(Beginning of Exercise materials)

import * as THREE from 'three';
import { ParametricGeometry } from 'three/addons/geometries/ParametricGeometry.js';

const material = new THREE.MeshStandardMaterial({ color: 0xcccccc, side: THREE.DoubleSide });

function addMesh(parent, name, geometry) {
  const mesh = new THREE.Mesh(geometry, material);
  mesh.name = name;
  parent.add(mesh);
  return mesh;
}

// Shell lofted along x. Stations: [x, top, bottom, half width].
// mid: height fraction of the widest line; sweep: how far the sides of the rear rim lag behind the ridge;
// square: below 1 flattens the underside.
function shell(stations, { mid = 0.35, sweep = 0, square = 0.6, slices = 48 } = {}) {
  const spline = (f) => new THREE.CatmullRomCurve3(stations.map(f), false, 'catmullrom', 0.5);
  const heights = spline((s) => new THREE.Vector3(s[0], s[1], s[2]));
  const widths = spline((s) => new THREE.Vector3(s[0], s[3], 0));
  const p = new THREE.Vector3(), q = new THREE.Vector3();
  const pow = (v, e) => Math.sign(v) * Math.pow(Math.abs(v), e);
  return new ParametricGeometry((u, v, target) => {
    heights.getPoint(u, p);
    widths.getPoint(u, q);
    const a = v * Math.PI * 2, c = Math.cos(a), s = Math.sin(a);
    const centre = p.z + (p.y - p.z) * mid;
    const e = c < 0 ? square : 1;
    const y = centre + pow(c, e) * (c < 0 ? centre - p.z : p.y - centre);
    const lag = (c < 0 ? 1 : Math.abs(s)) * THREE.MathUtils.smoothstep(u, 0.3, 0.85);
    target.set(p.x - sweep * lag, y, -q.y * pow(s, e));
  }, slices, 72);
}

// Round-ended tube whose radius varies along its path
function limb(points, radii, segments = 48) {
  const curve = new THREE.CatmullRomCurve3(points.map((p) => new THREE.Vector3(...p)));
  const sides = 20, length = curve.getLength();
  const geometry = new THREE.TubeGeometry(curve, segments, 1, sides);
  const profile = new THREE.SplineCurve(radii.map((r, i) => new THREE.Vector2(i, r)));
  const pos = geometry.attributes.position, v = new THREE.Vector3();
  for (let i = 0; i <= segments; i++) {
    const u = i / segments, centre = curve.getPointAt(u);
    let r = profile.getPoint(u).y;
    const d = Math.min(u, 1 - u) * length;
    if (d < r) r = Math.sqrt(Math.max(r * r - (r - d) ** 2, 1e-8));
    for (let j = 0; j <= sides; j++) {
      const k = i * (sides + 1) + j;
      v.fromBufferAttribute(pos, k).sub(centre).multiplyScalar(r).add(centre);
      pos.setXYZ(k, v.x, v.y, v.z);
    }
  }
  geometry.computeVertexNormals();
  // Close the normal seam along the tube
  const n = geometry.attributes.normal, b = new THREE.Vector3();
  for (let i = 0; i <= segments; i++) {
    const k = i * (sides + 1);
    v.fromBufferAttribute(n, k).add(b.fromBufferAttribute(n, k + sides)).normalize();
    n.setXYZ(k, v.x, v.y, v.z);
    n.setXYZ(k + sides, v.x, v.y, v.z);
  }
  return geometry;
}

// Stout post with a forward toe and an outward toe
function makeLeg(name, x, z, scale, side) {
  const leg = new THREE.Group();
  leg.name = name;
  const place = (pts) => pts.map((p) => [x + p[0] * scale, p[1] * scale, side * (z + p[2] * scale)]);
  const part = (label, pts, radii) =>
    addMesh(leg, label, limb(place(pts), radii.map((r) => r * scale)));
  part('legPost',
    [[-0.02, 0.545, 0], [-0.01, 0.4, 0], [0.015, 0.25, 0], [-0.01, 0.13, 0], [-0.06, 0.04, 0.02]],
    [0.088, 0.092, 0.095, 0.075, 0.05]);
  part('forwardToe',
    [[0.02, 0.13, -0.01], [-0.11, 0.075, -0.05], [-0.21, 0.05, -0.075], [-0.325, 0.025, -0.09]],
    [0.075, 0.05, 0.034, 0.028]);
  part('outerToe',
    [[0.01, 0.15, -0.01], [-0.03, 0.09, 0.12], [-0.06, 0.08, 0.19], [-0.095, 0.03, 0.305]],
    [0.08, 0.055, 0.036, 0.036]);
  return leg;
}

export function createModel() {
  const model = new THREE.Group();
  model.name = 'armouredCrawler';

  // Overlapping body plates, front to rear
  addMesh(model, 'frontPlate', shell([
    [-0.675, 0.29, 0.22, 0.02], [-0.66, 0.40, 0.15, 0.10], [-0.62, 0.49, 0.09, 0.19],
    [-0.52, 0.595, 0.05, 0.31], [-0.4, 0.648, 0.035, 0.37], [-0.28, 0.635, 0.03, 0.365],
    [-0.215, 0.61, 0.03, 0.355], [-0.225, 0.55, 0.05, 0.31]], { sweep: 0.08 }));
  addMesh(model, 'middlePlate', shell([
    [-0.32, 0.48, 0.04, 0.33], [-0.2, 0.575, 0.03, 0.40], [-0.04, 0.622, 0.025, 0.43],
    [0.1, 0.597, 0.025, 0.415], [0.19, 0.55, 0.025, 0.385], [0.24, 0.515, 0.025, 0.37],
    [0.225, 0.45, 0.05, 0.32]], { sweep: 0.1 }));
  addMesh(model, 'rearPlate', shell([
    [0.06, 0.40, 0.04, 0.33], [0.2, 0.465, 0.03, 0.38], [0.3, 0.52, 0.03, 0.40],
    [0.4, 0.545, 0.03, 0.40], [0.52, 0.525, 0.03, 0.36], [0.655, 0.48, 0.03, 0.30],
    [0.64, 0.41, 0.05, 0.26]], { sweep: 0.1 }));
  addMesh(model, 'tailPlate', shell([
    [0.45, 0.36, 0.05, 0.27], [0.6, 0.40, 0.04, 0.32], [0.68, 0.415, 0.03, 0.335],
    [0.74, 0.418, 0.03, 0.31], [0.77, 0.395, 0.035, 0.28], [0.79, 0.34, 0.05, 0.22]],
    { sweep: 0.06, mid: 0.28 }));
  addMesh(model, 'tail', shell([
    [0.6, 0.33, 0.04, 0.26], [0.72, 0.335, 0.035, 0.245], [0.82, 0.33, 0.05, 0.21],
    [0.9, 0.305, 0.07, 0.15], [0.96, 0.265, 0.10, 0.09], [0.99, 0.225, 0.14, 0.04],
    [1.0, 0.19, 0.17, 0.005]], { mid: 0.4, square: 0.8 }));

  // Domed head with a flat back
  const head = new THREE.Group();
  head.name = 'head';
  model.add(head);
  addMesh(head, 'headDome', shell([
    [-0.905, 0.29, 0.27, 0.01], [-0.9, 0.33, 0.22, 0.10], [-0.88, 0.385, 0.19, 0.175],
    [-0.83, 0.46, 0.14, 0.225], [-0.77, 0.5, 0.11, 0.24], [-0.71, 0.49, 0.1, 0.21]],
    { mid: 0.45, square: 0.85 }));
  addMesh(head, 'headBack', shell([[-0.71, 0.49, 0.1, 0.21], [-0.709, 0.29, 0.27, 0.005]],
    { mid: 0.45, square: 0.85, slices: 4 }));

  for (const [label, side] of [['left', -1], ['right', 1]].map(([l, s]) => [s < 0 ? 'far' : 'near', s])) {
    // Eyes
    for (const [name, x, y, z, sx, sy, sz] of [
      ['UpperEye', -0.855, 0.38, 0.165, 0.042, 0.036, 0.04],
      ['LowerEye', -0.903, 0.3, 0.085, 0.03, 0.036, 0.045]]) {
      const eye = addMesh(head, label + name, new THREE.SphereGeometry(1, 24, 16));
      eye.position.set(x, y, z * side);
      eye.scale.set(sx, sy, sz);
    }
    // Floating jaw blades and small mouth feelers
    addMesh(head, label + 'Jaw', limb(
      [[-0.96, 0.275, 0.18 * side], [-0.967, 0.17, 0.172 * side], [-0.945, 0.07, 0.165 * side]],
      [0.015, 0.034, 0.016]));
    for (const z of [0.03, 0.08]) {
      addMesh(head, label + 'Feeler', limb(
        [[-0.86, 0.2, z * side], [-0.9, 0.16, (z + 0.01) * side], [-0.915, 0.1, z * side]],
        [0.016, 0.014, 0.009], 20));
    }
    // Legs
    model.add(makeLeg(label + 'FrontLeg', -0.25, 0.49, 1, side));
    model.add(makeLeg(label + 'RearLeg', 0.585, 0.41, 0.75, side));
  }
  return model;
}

(End of Exercise materials)

◆ **Exercise aim**:
Repeat, exactly as they stand above, the lines from the line with "head.name = 'head';" to the line with "0.85, slices: 4", both lines included.

◆ **Your solution**:
  head.name = 'head';
  model.add(head);
  addMesh(head, 'headDome', shell([
    [-0.905, 0.29, 0.27, 0.01], [-0.9, 0.33, 0.22, 0.10], [-0.88, 0.385, 0.19, 0.175],
    [-0.83, 0.46, 0.14, 0.225], [-0.77, 0.5, 0.11, 0.24], [-0.71, 0.49, 0.1, 0.21]],
    { mid: 0.45, square: 0.85 }));
  addMesh(head, 'headBack', shell([[-0.71, 0.49, 0.1, 0.21], [-0.709, 0.29, 0.27, 0.005]],
    { mid: 0.45, square: 0.85, slices: 4 }));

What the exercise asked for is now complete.